EXERCISE:
Begin at the line below that has "0.246), (0.96, 1.977))" and stop after the line that has "0.23), (1.452, 1.468))". Please restate only those lines, word for word.

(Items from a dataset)
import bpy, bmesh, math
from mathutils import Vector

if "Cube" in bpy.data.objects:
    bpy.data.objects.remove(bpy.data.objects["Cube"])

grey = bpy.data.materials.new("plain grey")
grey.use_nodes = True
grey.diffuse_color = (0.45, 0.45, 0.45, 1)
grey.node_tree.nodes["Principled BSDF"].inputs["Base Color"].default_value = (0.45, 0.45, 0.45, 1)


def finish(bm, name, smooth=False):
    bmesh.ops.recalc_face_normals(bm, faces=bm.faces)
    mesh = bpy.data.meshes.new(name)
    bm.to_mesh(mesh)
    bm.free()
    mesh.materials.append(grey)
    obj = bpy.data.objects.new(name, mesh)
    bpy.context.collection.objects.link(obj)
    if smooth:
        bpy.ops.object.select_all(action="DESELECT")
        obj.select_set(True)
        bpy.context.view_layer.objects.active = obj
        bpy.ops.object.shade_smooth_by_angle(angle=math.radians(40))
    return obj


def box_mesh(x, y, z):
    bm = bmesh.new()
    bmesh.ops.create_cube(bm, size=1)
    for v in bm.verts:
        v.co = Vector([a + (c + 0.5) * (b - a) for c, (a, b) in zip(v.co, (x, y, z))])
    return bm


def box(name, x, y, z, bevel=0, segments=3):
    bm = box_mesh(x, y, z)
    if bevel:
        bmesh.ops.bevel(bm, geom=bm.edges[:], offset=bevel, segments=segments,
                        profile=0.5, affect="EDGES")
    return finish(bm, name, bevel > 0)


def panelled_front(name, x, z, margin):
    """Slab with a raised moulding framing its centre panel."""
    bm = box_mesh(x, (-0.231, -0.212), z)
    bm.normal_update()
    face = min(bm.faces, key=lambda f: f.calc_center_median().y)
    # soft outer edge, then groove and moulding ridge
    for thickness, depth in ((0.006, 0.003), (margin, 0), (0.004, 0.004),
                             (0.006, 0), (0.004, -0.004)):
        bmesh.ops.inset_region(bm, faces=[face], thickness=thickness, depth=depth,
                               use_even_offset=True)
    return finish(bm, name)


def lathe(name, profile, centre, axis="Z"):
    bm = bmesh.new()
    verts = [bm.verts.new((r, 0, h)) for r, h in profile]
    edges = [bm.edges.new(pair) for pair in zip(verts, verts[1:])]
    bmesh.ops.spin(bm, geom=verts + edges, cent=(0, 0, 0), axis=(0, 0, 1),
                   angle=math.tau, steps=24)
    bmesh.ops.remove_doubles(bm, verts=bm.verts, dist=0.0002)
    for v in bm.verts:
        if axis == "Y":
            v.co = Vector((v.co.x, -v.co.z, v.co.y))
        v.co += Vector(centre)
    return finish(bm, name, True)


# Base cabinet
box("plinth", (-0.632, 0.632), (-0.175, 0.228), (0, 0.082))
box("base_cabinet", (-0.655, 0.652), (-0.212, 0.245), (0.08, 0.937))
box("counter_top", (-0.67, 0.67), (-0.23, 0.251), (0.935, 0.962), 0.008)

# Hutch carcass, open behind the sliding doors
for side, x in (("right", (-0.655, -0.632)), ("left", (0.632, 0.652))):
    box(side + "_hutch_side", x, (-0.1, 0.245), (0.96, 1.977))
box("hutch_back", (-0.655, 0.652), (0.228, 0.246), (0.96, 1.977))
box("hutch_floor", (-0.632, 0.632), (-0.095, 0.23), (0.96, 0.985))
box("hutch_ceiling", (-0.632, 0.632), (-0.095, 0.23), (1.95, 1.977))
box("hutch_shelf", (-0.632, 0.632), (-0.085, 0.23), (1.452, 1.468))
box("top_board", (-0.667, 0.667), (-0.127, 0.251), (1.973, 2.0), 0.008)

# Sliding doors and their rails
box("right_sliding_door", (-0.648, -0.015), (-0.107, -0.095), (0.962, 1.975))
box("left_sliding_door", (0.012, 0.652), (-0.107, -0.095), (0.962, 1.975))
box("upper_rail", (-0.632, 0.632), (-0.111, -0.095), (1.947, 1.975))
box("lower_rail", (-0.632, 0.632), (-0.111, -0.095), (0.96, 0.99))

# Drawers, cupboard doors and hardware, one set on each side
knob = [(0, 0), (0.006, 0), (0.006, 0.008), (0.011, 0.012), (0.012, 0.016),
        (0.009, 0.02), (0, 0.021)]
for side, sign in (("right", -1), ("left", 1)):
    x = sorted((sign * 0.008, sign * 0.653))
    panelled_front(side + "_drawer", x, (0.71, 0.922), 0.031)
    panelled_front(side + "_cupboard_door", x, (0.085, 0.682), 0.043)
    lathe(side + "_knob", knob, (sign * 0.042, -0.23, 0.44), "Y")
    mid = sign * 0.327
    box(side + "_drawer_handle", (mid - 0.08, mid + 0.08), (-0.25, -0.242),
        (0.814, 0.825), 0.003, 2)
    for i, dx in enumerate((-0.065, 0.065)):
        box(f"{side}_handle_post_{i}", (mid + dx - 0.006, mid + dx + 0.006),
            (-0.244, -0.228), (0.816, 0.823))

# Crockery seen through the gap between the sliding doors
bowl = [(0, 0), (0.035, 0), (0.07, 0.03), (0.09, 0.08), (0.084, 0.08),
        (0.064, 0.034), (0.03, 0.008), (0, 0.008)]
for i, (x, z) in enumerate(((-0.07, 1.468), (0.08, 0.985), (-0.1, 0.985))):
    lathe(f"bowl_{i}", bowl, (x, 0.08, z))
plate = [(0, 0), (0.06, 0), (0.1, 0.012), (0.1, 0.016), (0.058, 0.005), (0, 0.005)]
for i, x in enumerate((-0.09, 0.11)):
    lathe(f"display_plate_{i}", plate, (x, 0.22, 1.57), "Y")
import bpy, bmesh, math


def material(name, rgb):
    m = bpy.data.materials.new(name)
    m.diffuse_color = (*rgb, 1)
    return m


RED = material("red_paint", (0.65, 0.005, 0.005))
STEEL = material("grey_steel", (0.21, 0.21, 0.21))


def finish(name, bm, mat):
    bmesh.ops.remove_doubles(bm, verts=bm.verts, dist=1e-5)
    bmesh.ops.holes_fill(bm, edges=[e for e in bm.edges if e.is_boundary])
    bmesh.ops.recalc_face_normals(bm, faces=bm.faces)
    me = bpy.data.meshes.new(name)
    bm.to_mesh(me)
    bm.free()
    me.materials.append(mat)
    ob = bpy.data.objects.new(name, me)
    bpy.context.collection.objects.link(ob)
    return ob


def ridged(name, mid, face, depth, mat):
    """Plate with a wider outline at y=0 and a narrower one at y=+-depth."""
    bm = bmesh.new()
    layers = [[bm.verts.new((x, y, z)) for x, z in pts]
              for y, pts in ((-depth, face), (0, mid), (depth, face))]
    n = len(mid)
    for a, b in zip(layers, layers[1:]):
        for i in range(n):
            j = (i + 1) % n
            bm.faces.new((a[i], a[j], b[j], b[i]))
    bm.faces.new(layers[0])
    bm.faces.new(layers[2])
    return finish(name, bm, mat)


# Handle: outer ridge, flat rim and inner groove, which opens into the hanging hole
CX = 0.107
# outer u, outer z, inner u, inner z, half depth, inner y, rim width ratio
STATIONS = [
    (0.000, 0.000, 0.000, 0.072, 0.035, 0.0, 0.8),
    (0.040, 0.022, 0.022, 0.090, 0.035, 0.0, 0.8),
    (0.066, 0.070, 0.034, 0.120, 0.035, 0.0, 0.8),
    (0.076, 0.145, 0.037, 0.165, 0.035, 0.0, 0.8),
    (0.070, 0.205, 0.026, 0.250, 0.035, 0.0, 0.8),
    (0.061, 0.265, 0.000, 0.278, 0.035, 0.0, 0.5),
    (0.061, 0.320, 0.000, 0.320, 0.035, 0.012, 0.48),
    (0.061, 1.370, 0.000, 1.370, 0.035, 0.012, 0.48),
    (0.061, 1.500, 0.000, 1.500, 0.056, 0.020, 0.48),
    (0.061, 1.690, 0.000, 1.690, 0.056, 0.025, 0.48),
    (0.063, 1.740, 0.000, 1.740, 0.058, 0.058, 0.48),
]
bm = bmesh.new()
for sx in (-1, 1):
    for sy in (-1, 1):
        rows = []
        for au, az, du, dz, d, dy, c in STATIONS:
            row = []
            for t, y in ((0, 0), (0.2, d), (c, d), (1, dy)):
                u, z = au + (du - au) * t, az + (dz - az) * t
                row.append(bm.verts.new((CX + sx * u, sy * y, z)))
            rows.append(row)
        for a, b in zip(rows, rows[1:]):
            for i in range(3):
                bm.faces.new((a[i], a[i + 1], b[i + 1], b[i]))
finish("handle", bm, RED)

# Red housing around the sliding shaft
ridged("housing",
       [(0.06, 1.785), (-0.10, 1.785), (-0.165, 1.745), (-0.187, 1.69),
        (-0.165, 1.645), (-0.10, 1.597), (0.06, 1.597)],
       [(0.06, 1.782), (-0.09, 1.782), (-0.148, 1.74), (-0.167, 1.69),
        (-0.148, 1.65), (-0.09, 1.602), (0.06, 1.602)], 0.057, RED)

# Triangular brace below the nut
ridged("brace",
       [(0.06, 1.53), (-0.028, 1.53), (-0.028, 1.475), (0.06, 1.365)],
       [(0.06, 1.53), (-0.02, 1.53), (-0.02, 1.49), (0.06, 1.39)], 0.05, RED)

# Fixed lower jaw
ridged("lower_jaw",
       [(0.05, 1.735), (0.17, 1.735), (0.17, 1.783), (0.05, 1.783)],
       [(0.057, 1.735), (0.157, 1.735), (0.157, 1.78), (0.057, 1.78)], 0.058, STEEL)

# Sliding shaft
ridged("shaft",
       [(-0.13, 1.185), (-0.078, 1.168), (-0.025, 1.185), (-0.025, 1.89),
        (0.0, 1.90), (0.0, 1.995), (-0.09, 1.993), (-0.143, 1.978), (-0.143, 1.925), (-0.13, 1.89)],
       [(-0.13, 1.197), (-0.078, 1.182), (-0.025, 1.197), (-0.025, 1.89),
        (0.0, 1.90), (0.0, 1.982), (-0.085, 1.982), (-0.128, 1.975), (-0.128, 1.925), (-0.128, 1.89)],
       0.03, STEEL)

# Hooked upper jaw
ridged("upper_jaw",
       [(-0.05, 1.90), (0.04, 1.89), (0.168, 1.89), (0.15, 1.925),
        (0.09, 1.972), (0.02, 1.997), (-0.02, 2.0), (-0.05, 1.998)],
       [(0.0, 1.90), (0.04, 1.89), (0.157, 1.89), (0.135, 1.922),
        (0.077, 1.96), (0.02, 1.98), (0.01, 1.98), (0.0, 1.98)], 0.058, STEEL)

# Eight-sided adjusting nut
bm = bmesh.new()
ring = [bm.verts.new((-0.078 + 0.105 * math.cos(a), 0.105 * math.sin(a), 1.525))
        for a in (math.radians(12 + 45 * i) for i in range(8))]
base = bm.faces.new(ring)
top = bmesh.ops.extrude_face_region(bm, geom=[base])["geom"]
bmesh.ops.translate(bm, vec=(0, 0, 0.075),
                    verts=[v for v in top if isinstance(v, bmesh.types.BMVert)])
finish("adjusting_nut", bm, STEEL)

EXERCISE RESPONSE:
box("hutch_back", (-0.655, 0.652), (0.228, 0.246), (0.96, 1.977))
box("hutch_floor", (-0.632, 0.632), (-0.095, 0.23), (0.96, 0.985))
box("hutch_ceiling", (-0.632, 0.632), (-0.095, 0.23), (1.95, 1.977))
box("hutch_shelf", (-0.632, 0.632), (-0.085, 0.23), (1.452, 1.468))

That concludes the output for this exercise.